verb (used with object), dis·pelled, dis·pel·ling.

to drive off in various directions; disperse; dissipate: to dispel the dense fog.
to cause to vanish; alleviate: to dispel her fears.

Origin of dispel

1625–35; < Latin dispellere to drive asunder, equivalent to dis- dis-1 + pellere to drive
Related formsdis·pel·la·ble, adjectivedis·pel·ler, nounun·dis·pel·la·ble, adjectiveun·dis·pelled, adjective

Synonyms for dispel

1, 2. See scatter.

Antonyms for dispel

1. gather.
Dictionary.com Unabridged Based on the Random House Unabridged Dictionary, © Random House, Inc. 2019

Examples from the Web for dispelled

Contemporary Examples of dispelled

Historical Examples of dispelled

  • Just a tiny little ray of sunshine had dispelled all the gloom for a minute.


    W. A. Fraser

  • The coming of daylight dispelled his fears but increased his loneliness.

    White Fang

    Jack London

  • A sudden discharge of shot from the savages in ambush, dispelled that hope.

    Chronicles of Border Warfare

    Alexander Scott Withers

  • The last doubts were then dispelled; the attack was coming from the east.

  • Had Olivier and his father the least suspicion, it would have been dispelled at once by this testimony.

    Therese Raquin

    Emile Zola

British Dictionary definitions for dispelled


verb -pels, -pelling or -pelled

(tr) to disperse or drive away
Derived Formsdispeller, noun

Word Origin for dispel

C17: from Latin dispellere, from dis- 1 + pellere to drive
Collins English Dictionary - Complete & Unabridged 2012 Digital Edition © William Collins Sons & Co. Ltd. 1979, 1986 © HarperCollins Publishers 1998, 2000, 2003, 2005, 2006, 2007, 2009, 2012

Word Origin and History for dispelled



c.1400, dispelen, from Latin dispellere "drive apart," from dis- "away" (see dis-) + pellere "to drive, push" (see pulse (n.1)). Since the meaning is "to drive away in different directions" it should not have as an object a single, indivisible thing (you can dispel suspicion, but not an accusation). Related: Dispelled; dispelling.

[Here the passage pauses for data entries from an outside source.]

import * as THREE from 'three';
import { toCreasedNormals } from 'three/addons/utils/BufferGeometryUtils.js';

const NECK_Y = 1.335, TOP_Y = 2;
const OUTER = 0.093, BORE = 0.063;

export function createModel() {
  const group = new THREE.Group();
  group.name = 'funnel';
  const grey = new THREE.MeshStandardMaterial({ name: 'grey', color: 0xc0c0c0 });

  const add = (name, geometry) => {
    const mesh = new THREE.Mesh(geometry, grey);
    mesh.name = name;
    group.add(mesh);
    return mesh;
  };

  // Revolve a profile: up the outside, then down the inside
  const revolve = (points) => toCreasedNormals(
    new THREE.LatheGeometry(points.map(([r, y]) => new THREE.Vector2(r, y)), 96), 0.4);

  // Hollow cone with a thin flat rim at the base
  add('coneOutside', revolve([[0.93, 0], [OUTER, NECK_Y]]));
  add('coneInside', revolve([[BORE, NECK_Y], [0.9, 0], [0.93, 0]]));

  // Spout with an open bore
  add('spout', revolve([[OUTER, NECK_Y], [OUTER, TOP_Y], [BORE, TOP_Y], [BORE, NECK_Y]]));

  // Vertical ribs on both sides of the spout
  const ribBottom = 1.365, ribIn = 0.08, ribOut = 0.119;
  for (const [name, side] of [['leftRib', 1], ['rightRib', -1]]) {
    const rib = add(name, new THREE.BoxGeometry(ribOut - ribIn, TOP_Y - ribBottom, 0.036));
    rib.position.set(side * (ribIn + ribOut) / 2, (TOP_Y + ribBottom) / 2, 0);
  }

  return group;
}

Online Etymology Dictionary, © 2010 Douglas Harper